Less sophisticated than automatic irrigation systems, these perforated hosepipes are perfect for watering lots of plants at the same time. Unlike a regular hose, water gradually seeps out at soil level and penetrates deeply. Lay one along a row of thirsty vegetables, or weave it between newly planted shrubs and perennials. Attach the hose to a water butt, which may need to be raised up to provide a gravitational flow of water, or fit on to an outdoor tap. Lift your hose and reposition it as needed. The most efficient watering method if used correctly, seep hoses trickle water into the soil exactly where it is needed.
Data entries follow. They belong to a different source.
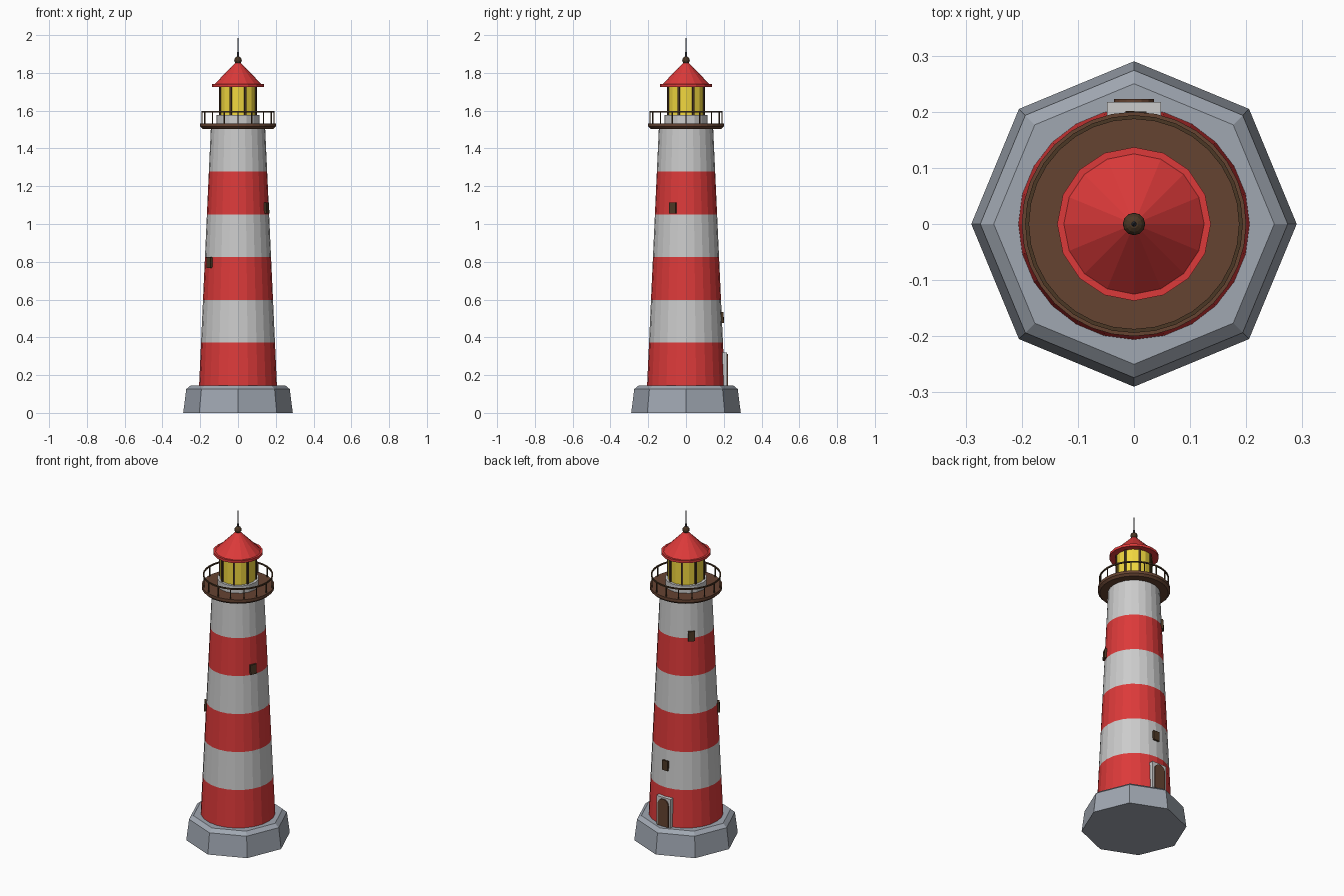
import bpy, bmesh
from math import sin, cos, pi, radians
from mathutils import Matrix

if "Cube" in bpy.data.objects:
    bpy.data.objects.remove(bpy.data.objects["Cube"])


def material(name, rgb):
    m = bpy.data.materials.new(name)
    m.diffuse_color = (*rgb, 1)
    m.use_nodes = True
    m.node_tree.nodes["Principled BSDF"].inputs["Base Color"].default_value = m.diffuse_color
    return m


RED = material("red", (0.72, 0.042, 0.042))
WHITE = material("white", (0.78, 0.78, 0.78))
STONE = material("stone", (0.35, 0.385, 0.44))
BROWN = material("brown", (0.13, 0.056, 0.031))
DARK = material("dark_brown", (0.07, 0.038, 0.018))
GLASS = material("lamp_yellow", (0.88, 0.68, 0.05))
METAL = material("metal", (0.06, 0.06, 0.07))


def finish(name, bm, mat):
    bmesh.ops.recalc_face_normals(bm, faces=bm.faces)
    me = bpy.data.meshes.new(name)
    bm.to_mesh(me)
    bm.free()
    me.materials.append(mat)
    ob = bpy.data.objects.new(name, me)
    bpy.context.collection.objects.link(ob)
    return ob


def lathe(name, profile, sides, mat, closed=False, turn=0.0):
    """Revolve (radius, z) points; cap the ends, or close the loop into a ring."""
    bm = bmesh.new()
    rings = [[bm.verts.new((r * cos(turn + 2 * pi * i / sides),
                            r * sin(turn + 2 * pi * i / sides), z))
              for i in range(sides)] for r, z in profile]
    pairs = list(zip(rings, rings[1:]))
    if closed:
        pairs.append((rings[-1], rings[0]))
    for a, b in pairs:
        for i in range(sides):
            j = (i + 1) % sides
            bm.faces.new((a[i], a[j], b[j], b[i]))
    if not closed:
        bm.faces.new(rings[0])
        bm.faces.new(rings[-1])
    return finish(name, bm, mat)


def boxes(name, items, mat):
    """Each item: (angle in degrees, radius, z, depth, width, height, lean)."""
    bm = bmesh.new()
    for ang, r, z, d, w, h, lean in items:
        mtx = (Matrix.Rotation(radians(ang), 4, 'Z') @ Matrix.Translation((r, 0, z))
               @ Matrix.Rotation(-lean, 4, 'Y') @ Matrix.Diagonal((d, w, h, 1)))
        bmesh.ops.create_cube(bm, size=1, matrix=mtx)
    return finish(name, bm, mat)


# Octagonal stone base
lathe("stone_base", [(0.29, 0), (0.274, 0.126), (0.25, 0.146)], 8, STONE)

# Tapered tower in six striped bands
Z0, Z1, R0, R1 = 0.146, 1.504, 0.206, 0.144
LEAN = (R0 - R1) / (Z1 - Z0)


def tower_radius(z):
    return R0 - LEAN * (z - Z0)


for k in range(6):
    za, zb = (Z0 + (Z1 - Z0) * n / 6 for n in (k, k + 1))
    lathe(f"tower_band_{k + 1}", [(tower_radius(za), za), (tower_radius(zb), zb)],
          24, WHITE if k % 2 else RED)

# Windows spiralling up the tower
for n, (ang, z) in enumerate([(89, 0.505), (213, 0.795), (335, 1.085), (136, 1.29)], 1):
    boxes(f"window_{n}", [(ang, tower_radius(z), z, 0.02, 0.038, 0.058, LEAN)], DARK)

# Door with pale surround at the back
boxes("door_surround", [(90, 0.2, 0.232, 0.034, 0.096, 0.175, 0)], WHITE)
bm = bmesh.new()
outline = [(-0.036, 0.146), (0.036, 0.146)]
outline += [(0.036 * cos(pi * i / 8), 0.275 + 0.036 * sin(pi * i / 8)) for i in range(9)]
face = bm.faces.new([bm.verts.new((x, 0.205, z)) for x, z in outline])
out = bmesh.ops.extrude_face_region(bm, geom=[face])
bmesh.ops.translate(bm, vec=(0, 0.018, 0),
                    verts=[v for v in out["geom"] if isinstance(v, bmesh.types.BMVert)])
finish("door", bm, BROWN)

# Gallery deck with railing
lathe("gallery_deck", [(0.188, 1.503), (0.2, 1.515), (0.2, 1.532)], 32, BROWN)
lathe("gallery_rail", [(0.187, 1.589), (0.194, 1.589), (0.194, 1.597), (0.187, 1.597)],
      32, DARK, closed=True)
boxes("gallery_posts", [(i * 22.5, 0.191, 1.56, 0.005, 0.005, 0.065, 0)
                        for i in range(16)], DARK)

# Lantern room
lathe("lantern_plinth", [(0.115, 1.53), (0.115, 1.576)], 16, WHITE)
lathe("lantern_glass", [(0.1, 1.574), (0.1, 1.735)], 16, GLASS)
boxes("lantern_bars", [(22.5 + i * 45, 0.1, 1.655, 0.012, 0.012, 0.16, 0)
                       for i in range(8)], DARK)

# Roof, ball and spike
lathe("roof_eave", [(0.137, 1.725), (0.137, 1.74)], 16, RED)
lathe("roof_cone", [(0.125, 1.74), (0.012, 1.855)], 16, RED)
bm = bmesh.new()
bmesh.ops.create_uvsphere(bm, u_segments=12, v_segments=8, radius=0.02,
                          matrix=Matrix.Translation((0, 0, 1.867)))
finish("roof_ball", bm, DARK)
lathe("roof_spike", [(0.005, 1.88), (0.0008, 2.0)], 8, METAL)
Although large containers need watering less frequently than small ones, they may still require water every day in summer. Porous terracotta pots dry out quickly, so consider lining them with plastic before planting. Don't rely on rain to water your pots because the soil often remains dry after a shower. When planting, leave a gap of at least 1 inch between the soil and the pot's rim to allow water to collect there. A bark or gravel mulch helps retain moisture. Direct water onto a piece of broken pot to help prevent compost being washed off the roots.
Help trees establish by inserting perforated drainage tubing into the hole, close to the roots, at planting time. Water poured into the exposed end is directed to the root area with no wastage. Mulch, or use a tree mat, to deter weeds and to seal in moisture.
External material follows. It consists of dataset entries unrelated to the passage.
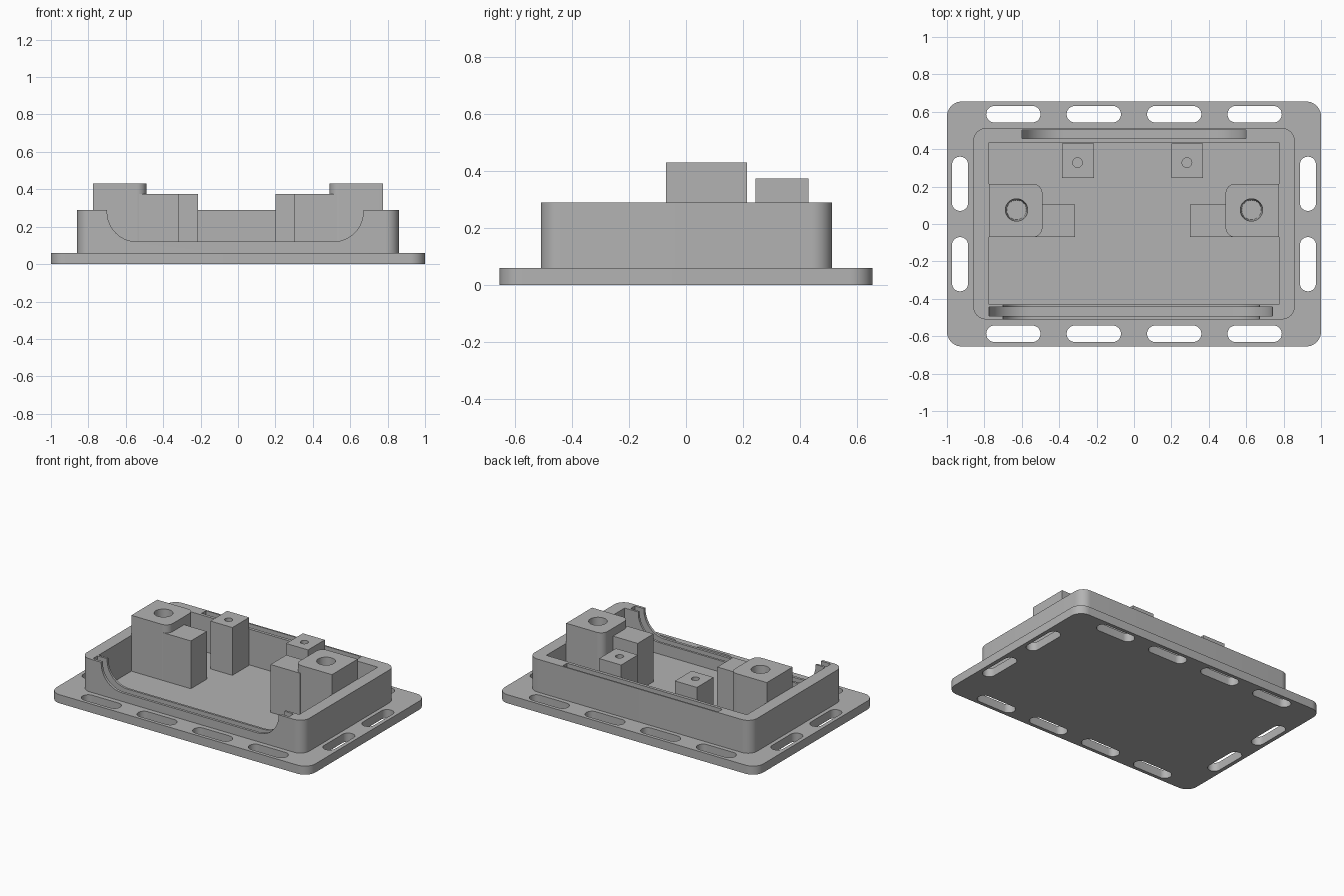
import bpy, bmesh, math

if "Cube" in bpy.data.objects:
    bpy.data.objects.remove(bpy.data.objects["Cube"])

GREY = (0.45, 0.45, 0.45, 1)
plastic = bpy.data.materials.new("grey_plastic")
plastic.use_nodes = True
plastic.diffuse_color = GREY
plastic.node_tree.nodes["Principled BSDF"].inputs["Base Color"].default_value = GREY

FLOOR = 0.04
RIM = 0.29


def rounded(u0, u1, v0, v1, radii, steps=10):
    """Rectangle outline; radii run from lower left, counter-clockwise."""
    pts = []
    corners = ((u0, v0, 1, 1), (u1, v0, -1, 1), (u1, v1, -1, -1), (u0, v1, 1, -1))
    for i, ((u, v, su, sv), r) in enumerate(zip(corners, radii)):
        if r == 0:
            pts.append((u, v))
            continue
        for k in range(steps + 1):
            a = math.pi * (1 + i / 2 + k / steps / 2)
            pts.append((u + su * r + r * math.cos(a), v + sv * r + r * math.sin(a)))
    return pts


def prism(name, outline, w0, w1, along_y=False, taper=1.0):
    """Extrude an outline up z, or along y for upright outlines."""
    bm = bmesh.new()
    cu = sum(p[0] for p in outline) / len(outline)
    cv = sum(p[1] for p in outline) / len(outline)
    rings = []
    for w, s in ((w0, taper), (w1, 1.0)):
        ring = [(cu + (u - cu) * s, cv + (v - cv) * s) for u, v in outline]
        rings.append([bm.verts.new((u, w, v) if along_y else (u, v, w)) for u, v in ring])
    low, high = rings
    n = len(outline)
    bm.faces.new(low)
    bm.faces.new(high)
    for i in range(n):
        j = (i + 1) % n
        bm.faces.new((low[i], low[j], high[j], high[i]))
    bmesh.ops.recalc_face_normals(bm, faces=bm.faces)
    mesh = bpy.data.meshes.new(name)
    bm.to_mesh(mesh)
    bm.free()
    mesh.materials.append(plastic)
    ob = bpy.data.objects.new(name, mesh)
    bpy.context.collection.objects.link(ob)
    return ob


def box(name, x0, x1, y0, y1, z0, z1):
    return prism(name, rounded(x0, x1, y0, y1, (0,) * 4), z0, z1)


def circle(x, y, r, n=32):
    return [(x + r * math.cos(i * math.tau / n), y + r * math.sin(i * math.tau / n))
            for i in range(n)]


def combine(ob, tool, operation="DIFFERENCE"):
    """Apply a boolean and remove the helper."""
    tool.hide_render = True
    mod = ob.modifiers.new("bool", "BOOLEAN")
    mod.operation = operation
    mod.solver = "EXACT"
    mod.object = tool
    bpy.context.view_layer.objects.active = ob
    bpy.ops.object.modifier_apply(modifier=mod.name)
    bpy.data.objects.remove(tool)


# Flanged tray: base plate joined to the walls, then hollowed
tray = prism("tray", rounded(-1, 1, -0.655, 0.655, (0.08,) * 4), 0, 0.06)
combine(tray, prism("walls", rounded(-0.86, 0.86, -0.51, 0.513, (0.07,) * 4), 0.03, RIM), "UNION")
combine(tray, box("cavity", -0.775, 0.775, -0.43, 0.435, FLOOR, 0.6))

# Strap slots through the flange
for s in (-1, 1):
    for x in (-0.645, -0.215, 0.215, 0.645):
        outline = rounded(x - 0.145, x + 0.145, s * 0.587 - 0.044, s * 0.587 + 0.044, (0.0435,) * 4)
        combine(tray, prism("slot", outline, -0.1, 0.1))
    for y in (-0.215, 0.215):
        outline = rounded(s * 0.93 - 0.043, s * 0.93 + 0.043, y - 0.145, y + 0.145, (0.0425,) * 4)
        combine(tray, prism("slot", outline, -0.1, 0.1))

# Front opening with its panel groove, and the groove in the back wall
combine(tray, prism("opening", rounded(-0.70, 0.67, 0.12, 0.8, (0.16, 0.16, 0, 0)), -0.6, -0.42, True))
combine(tray, prism("groove", rounded(-0.775, 0.74, 0.055, 0.8, (0.22, 0.22, 0, 0)), -0.492, -0.445, True))
combine(tray, prism("groove", rounded(-0.6, 0.6, 0.055, 0.8, (0.22, 0.22, 0, 0)), 0.456, 0.503, True))

parts = [tray]
for side, s, step_end, post_x in (("right", -1, 0.315, -0.30), ("left", 1, 0.30, 0.285)):
    # Tall screw block with rounded inner corners
    x0, x1 = sorted((s * 0.775, s * 0.49))
    r = 0.05
    radii = (0, r, r, 0) if s < 0 else (r, 0, 0, r)
    block = prism(side + "_screw_block", rounded(x0, x1, -0.07, 0.215, radii), FLOOR - 0.01, 0.43)
    combine(block, prism("bore", circle(s * 0.628, 0.075, 0.06), 0.13, 0.44, taper=0.87))

    # Lower step beside the block
    x0, x1 = sorted((s * 0.53, s * step_end))
    step = box(side + "_step", x0, x1, -0.07, 0.105, FLOOR - 0.01, 0.374)

    # Small screw post against the back wall
    post = box(side + "_back_post", post_x - 0.085, post_x + 0.085, 0.245, 0.43, FLOOR - 0.01, 0.374)
    combine(post, prism("pilot_hole", circle(post_x - 0.002, 0.328, 0.026, 20), 0.2, 0.4))
    parts += [block, step, post]

# Smooth the rounded corners, keep the edges sharp
for ob in bpy.context.selected_objects:
    ob.select_set(False)
for ob in parts:
    ob.select_set(True)
bpy.context.view_layer.objects.active = tray
bpy.ops.object.shade_smooth_by_angle(angle=math.radians(30))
Excerpted from How to Grow Practically Everything
© 2010 Dorling Kindersley Limited
There's no more spectacular harbinger of spring than an ornamental cherry tree bursting into bloom.